Archive for December, 2020

Ioannidis’ Error?

Wednesday, December 16th, 2020

Sometimes it is necessary to encourage people to follow a protocol while at the same time challenging its appropriateness and suggesting possible alternatives. Source: John Ioannidis: Coronavirus lockdowns questioned by Stanford scientist on Fox News – The Washington Post

What Happened in Room 10?

Wednesday, December 16th, 2020

I love the idea of Bloomberg Businessweek’s Annual Jealousy List, in which its writers select and promote the work of others.

My reaction to the choices is mixed, but one that struck me is Susan Berfield’s selection of What Happened in Room 10? from The California Sunday Magazine. As Ms Berfield says:

This is a masterful, beautiful, heartbreaking, and provocative story. Katie Engelhart starts with a close and harrowing account of the two women in Room 10 of the Life Care Center in Kirkland, Wash., during the first weeks of the Covid pandemic. From there she moves confidently to dissect the business of nursing homes. Life Care is the biggest privately owned long-term care corporation in the country, its owner a billionaire. The lobbying for deregulation, the Medicare fraud, the fear of litigation, the many ways in which facilities fall short—all are explained with a light touch. She ends with a meditation on aging. What more could we want from a story?

Thanks to Ms Englehart for the story, to Ms Berfield for the pointer, to Bloomberg’s for the unselfish acknowledgement of the work of their competitors and to the New York Times for including a link to it in the ‘Morning Reads’ section of their newsletter.

On the moral obligation to stir shit

Tuesday, December 15th, 2020

Aeon’s sibling Psyche presents Nicholas Agar’s views: On the moral obligation to stop shit-stirring | Psyche Ideas

But, far from being the mere random trouble-making of a typical shit-disturber, the slow and deliberate shit-stirring of philosophers is actually what they do best – and most usefully – namely exposing the over-confidence of others, and especially of other philosophers, in the power and scope of their intellectual and moral systems.

Canadians Urging Meng Release

Friday, December 11th, 2020

Source: (20+) Live | Facebook

This happened a couple of weeks ago.

Panelists included Niki Ashton (didn’t show up but submitted a statement of support), Paul Manley, . . .and my fellow student from half a century ago John Philpot.

To my mind John McCallum was right, back when this started (in the comments that got him fired) and furthermore, regardless of the strength of its legal implications, Trump’s blathering about using Meng as a bargaining chip should have been taken as justification for a use of the Ministerial prerogative to refuse the extradition request. But at this stage it’s too late for that, and the gov’t is irreversibly committed to letting the legal arguments play out. Furthermore I am not convinced that release of Meng would automatically guarantee that of the Michaels. It depends on how explicitly the Chinese would want such a reciprocal release to be seen as an indication that the arrests were just a taking of hostages for exchange purposes – in contradiction to their repeated loud denials of exactly that.
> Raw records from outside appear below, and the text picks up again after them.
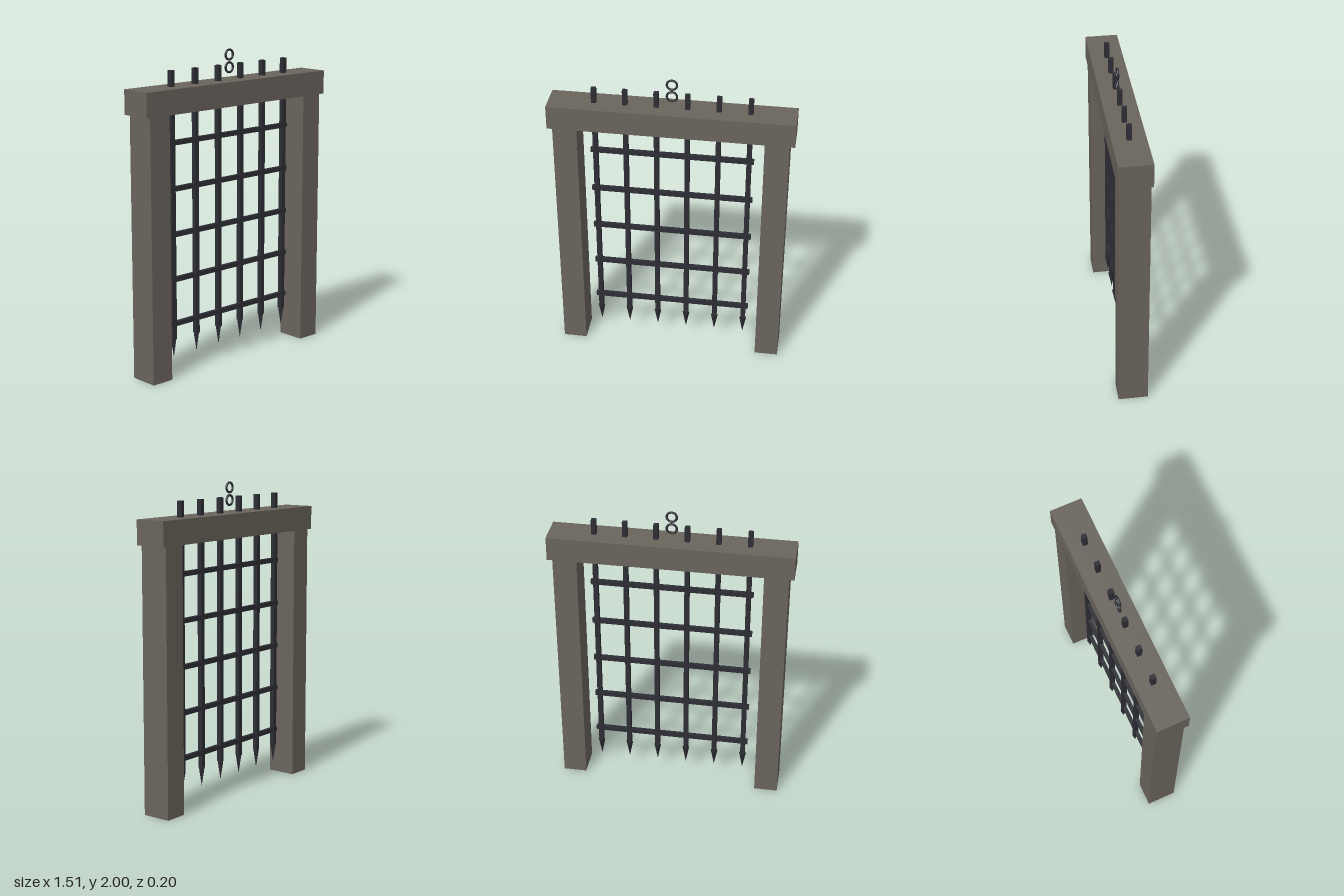
import * as THREE from 'three';

export function createModel() {
  const group = new THREE.Group();
  const stone = new THREE.MeshStandardMaterial({ color: 0x6a645c });
  stone.name = 'stone';
  const iron = new THREE.MeshStandardMaterial({ color: 0x2d2d35, flatShading: true });
  iron.name = 'iron';

  const add = (name, geometry, material, x, y, z = 0) => {
    const mesh = new THREE.Mesh(geometry, material);
    mesh.name = name;
    mesh.position.set(x, y, z);
    group.add(mesh);
    return mesh;
  };

  // Stone frame
  const post = new THREE.BoxGeometry(0.15, 1.655, 0.188);
  add('rightPost', post, stone, -0.648, 0.8275);
  add('leftPost', post, stone, 0.648, 0.8275);
  add('lintel', new THREE.BoxGeometry(1.51, 0.152, 0.205), stone, 0, 1.731);

  // Upright bars passing through the lintel, each with a pointed foot
  const top = 1.905, foot = 0.22, tip = 0.1;
  const bar = new THREE.BoxGeometry(0.03, top - foot, 0.03);
  const spike = new THREE.ConeGeometry(0.023, foot - tip, 4);
  spike.rotateX(Math.PI);
  for (let i = 0; i < 6; i++) {
    const x = (i - 2.5) * 0.1908;
    add('uprightBar', bar, iron, x, (top + foot) / 2);
    add('spike', spike, iron, x, (foot + tip) / 2);
  }

  // Cross bars
  const crossBar = new THREE.BoxGeometry(1.015, 0.03, 0.024);
  for (let i = 0; i < 5; i++) add('crossBar', crossBar, iron, 0, 0.318 + i * 0.2865);

  // Lifting chain links
  const link = new THREE.TorusGeometry(0.031, 0.007, 8, 20);
  for (const y of [1.883, 1.962]) add('chainLink', link, iron, 0, y);

  return group;
}
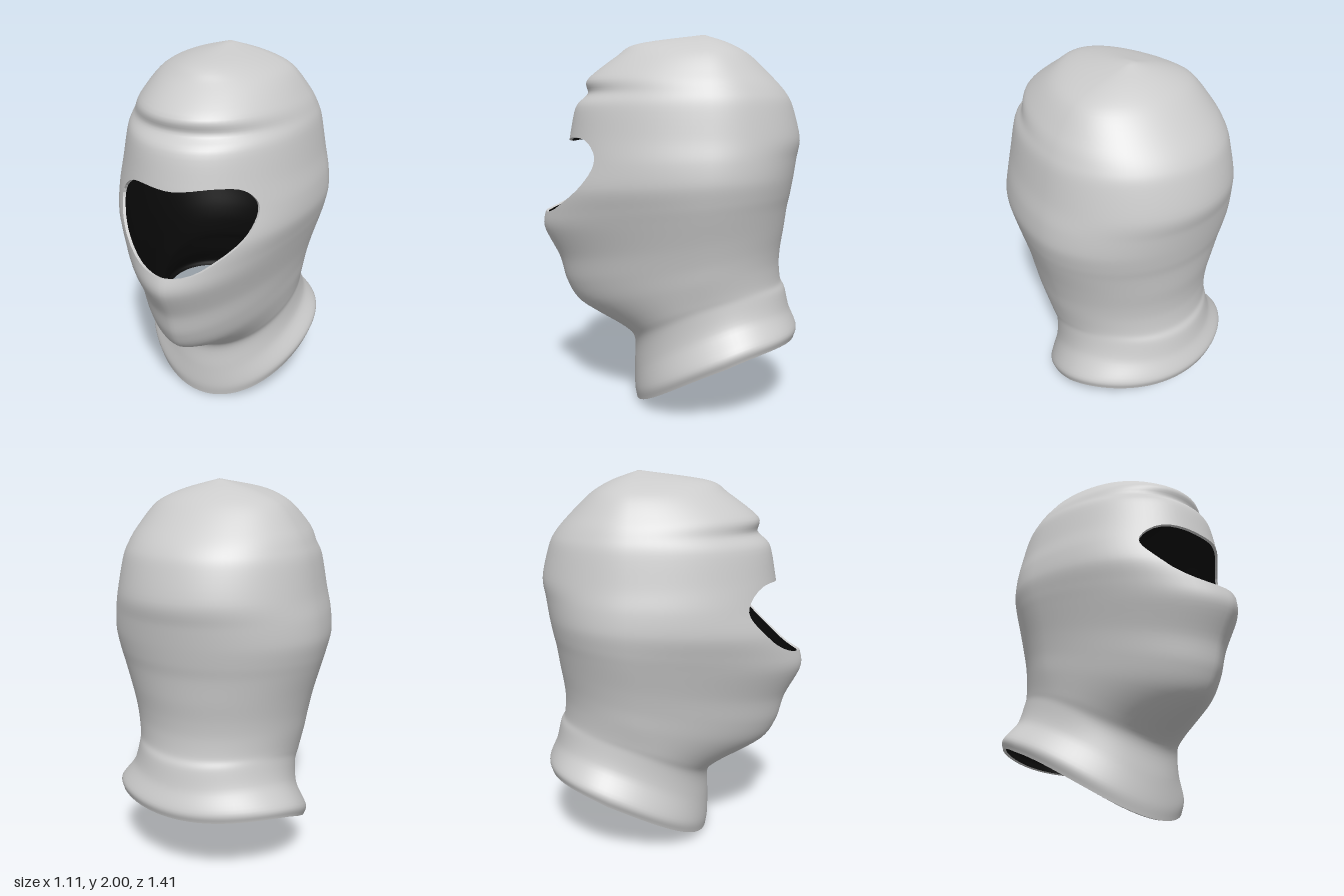
import * as THREE from 'three';

// Cross-sections from hem to crown: [height at front, front z, back z, half width]
const RINGS = [
  [0, 0.19, -0.69, 0.5],
  [0.07, 0.2, -0.7, 0.51],
  [0.2, 0.2, -0.66, 0.44],
  [0.34, 0.2, -0.635, 0.42],
  [0.41, 0.26, -0.61, 0.425],
  [0.54, 0.5, -0.6, 0.445],
  [0.66, 0.58, -0.605, 0.46],
  [0.8, 0.62, -0.62, 0.485],
  [0.96, 0.7, -0.635, 0.52],
  [1.06, 0.69, -0.65, 0.54],
  [1.18, 0.64, -0.665, 0.555],
  [1.32, 0.57, -0.68, 0.545],
  [1.46, 0.545, -0.695, 0.52],
  [1.62, 0.51, -0.655, 0.49],
  [1.69, 0.445, -0.62, 0.465],
  [1.765, 0.445, -0.555, 0.425],
  [1.885, 0.29, -0.43, 0.33],
  [1.95, 0.18, -0.32, 0.19],
  [2, -0.18, -0.18, 0],
];

// Eye opening outline as seen from the front, anticlockwise
const EYE = [
  [0.37, 1.314], [0.36, 1.383], [0.3, 1.447], [0.2, 1.463], [0, 1.44], [-0.255, 1.43],
  [-0.345, 1.325], [-0.28, 1.18], [-0.175, 1.097], [-0.03, 1.06], [0.13, 1.065], [0.22, 1.113], [0.33, 1.21],
];
const EYE_Y = 1.28;
const COLS = 80, ROWS = 100, THICK = 0.015;
const { smoothstep } = THREE.MathUtils;

// Point on one cross-section at an angle measured from the front towards +x
function ringPoint([y, front, back, width], angle) {
  const s = Math.sin(angle), c = Math.cos(angle);
  // Low sections rise towards the back; the jaw and nose come to a softer point
  const rise = 0.385 * Math.max(0, 1 - y / 1.45);
  const mid = -0.18 - 0.12 * Math.max(0, 1 - y / 0.5);
  const roundness = 2 - 0.4 * smoothstep(y, 0.38, 0.56) * (1 - smoothstep(y, 0.95, 1.32));
  const e = c > 0 ? 2 / roundness : 1;
  return new THREE.Vector3(
    width * Math.sign(s) * Math.abs(s) ** e,
    y + rise * (0.85 - 0.5 * c - 0.35 * c * c),
    c > 0 ? mid + (front - mid) * c ** e : mid + (mid - back) * c,
  );
}

// Smooth closed skin over the cross-sections, as a list of vertices with normals
function buildSkin() {
  const positions = [], index = [], columns = [];
  for (let j = 0; j < COLS; j++) {
    const angle = j / COLS * Math.PI * 2;
    columns.push(new THREE.CatmullRomCurve3(RINGS.map((r) => ringPoint(r, angle)), false, 'catmullrom', 0.45));
  }
  for (let i = 0; i < ROWS; i++) {
    for (const curve of columns) positions.push(...curve.getPoint(i / ROWS).toArray());
  }
  const crown = ROWS * COLS;
  positions.push(...columns[0].getPoint(1).toArray());
  for (let i = 0; i < ROWS; i++) {
    for (let j = 0; j < COLS; j++) {
      const a = i * COLS + j, b = i * COLS + (j + 1) % COLS;
      if (i === ROWS - 1) index.push(a, b, crown);
      else index.push(a, b, b + COLS, a, b + COLS, a + COLS);
    }
  }
  const geo = new THREE.BufferGeometry();
  geo.setAttribute('position', new THREE.Float32BufferAttribute(positions, 3));
  geo.setIndex(index);
  geo.computeVertexNormals();
  const { position, normal } = geo.attributes;
  const verts = Array.from({ length: crown + 1 }, (_, i) => ({
    p: new THREE.Vector3().fromBufferAttribute(position, i),
    n: new THREE.Vector3().fromBufferAttribute(normal, i),
  }));
  return { verts, index };
}

// Distance from the eye opening's edge: negative inside it
function makeEyeTest() {
  const curve = new THREE.CatmullRomCurve3(EYE.map(([x, y]) => new THREE.Vector3(x, y - EYE_Y, 0)), true);
  const polar = curve.getPoints(200).slice(0, -1)
    .map((q) => [Math.atan2(q.y, q.x), Math.hypot(q.x, q.y)])
    .sort((a, b) => a[0] - b[0]);
  const first = polar[0], last = polar[polar.length - 1];
  polar.unshift([last[0] - 2 * Math.PI, last[1]]);
  polar.push([first[0] + 2 * Math.PI, first[1]]);
  return ({ p }) => {
    if (p.z < 0) return 1;
    const t = Math.atan2(p.y - EYE_Y, p.x);
    const k = Math.max(1, polar.findIndex((q) => q[0] >= t));
    const [a, b] = [polar[k - 1], polar[k]];
    const r = a[1] + (b[1] - a[1]) * (t - a[0]) / (b[0] - a[0]);
    return Math.hypot(p.x, p.y - EYE_Y) - r;
  };
}

const mix = (a, b, t) => ({ p: a.p.clone().lerp(b.p, t), n: a.n.clone().lerp(b.n, t).normalize() });
const inset = (v) => ({ p: v.p.clone().addScaledVector(v.n, -THICK), n: v.n.clone().negate() });

function meshFrom(name, verts, color, smooth, side = THREE.FrontSide) {
  const geo = new THREE.BufferGeometry();
  geo.setAttribute('position', new THREE.Float32BufferAttribute(verts.flatMap((v) => v.p.toArray()), 3));
  if (smooth) geo.setAttribute('normal', new THREE.Float32BufferAttribute(verts.flatMap((v) => v.n.toArray()), 3));
  else geo.computeVertexNormals();
  const mesh = new THREE.Mesh(geo, new THREE.MeshStandardMaterial({ color, side }));
  mesh.name = name;
  return mesh;
}

export function createModel() {
  const { verts, index } = buildSkin();
  const dist = verts.map(makeEyeTest());
  const outer = [], lining = [], eyeRim = [], hem = [];
  const addRim = (list, a, b) => {
    const c = inset(a), d = inset(b);
    list.push(a, b, d, a, d, c);
  };

  // Keep the part of every triangle that lies outside the eye opening
  for (let t = 0; t < index.length; t += 3) {
    const poly = [], cut = [];
    for (let e = 0; e < 3; e++) {
      const a = index[t + e], b = index[t + (e + 1) % 3];
      if (dist[a] >= 0) poly.push(verts[a]);
      if ((dist[a] >= 0) !== (dist[b] >= 0)) {
        const v = mix(verts[a], verts[b], dist[a] / (dist[a] - dist[b]));
        poly.push(v);
        cut.push(v);
      }
    }
    for (let k = 1; k + 1 < poly.length; k++) {
      outer.push(poly[0], poly[k], poly[k + 1]);
      lining.push(...[poly[0], poly[k + 1], poly[k]].map(inset));
    }
    if (cut.length === 2) addRim(eyeRim, cut[0], cut[1]);
  }

  // Edge of the neck opening
  for (let j = 0; j < COLS; j++) addRim(hem, verts[j], verts[(j + 1) % COLS]);

  const group = new THREE.Group();
  group.name = 'faceMask';
  group.add(
    meshFrom('outerFabric', outer, 0xcccccc, true),
    meshFrom('innerLining', lining, 0x0a0a0a, true),
    meshFrom('eyeOpeningRim', eyeRim, 0xcccccc, false, THREE.DoubleSide),
    meshFrom('neckHem', hem, 0xcccccc, false, THREE.DoubleSide),
  );
  return group;
}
More Flying Lessons from an Ornithologist

Thursday, December 10th, 2020

The claim that An irrational constraint is the motivating force in modern science is completely wrong. The first hint of this comes in the subheading “Is hard data the only path to scientific truth? That’s an absurd, illogical and profoundly useful fiction”. Often editorial subheadings egregiously misrepresent the content of what follows, and we can’t fault the author for an editor’s incompetence, but in this case the summary is (almost) a fair one. The article does not deny the role of “beauty” as a motivation or even a path to understanding but it does claim that such considerations are not accepted as part of the process of acceptance of a theory, and that is just not the case. What matters first in the acceptance of a scientific theory is indeed the correctness of its predictions, and a theory that makes false predictions is indeed judged to be, well, false. But among theories that are not false those which can be most beautifully, ie elegantly, ie concisely, expressed are preferred. And there are many historical instances in which credit has been given for a theory which merely improves the elegance without changing the predictions (Copernican astronomy and Special Relativity being two famous examples). So beauty is taken as a valid criterion for comparing theories (so long as they meet the prior criterion of not being demonstrably false) and the claim that “science says you must ignore it . . . in your professional contributions, your publications” is just a lie. And the claim that it’s “irrational” to set one criterion as mandatory before employing another because it violates some philosophical  ‘principle of total evidence’ is complete nonsense!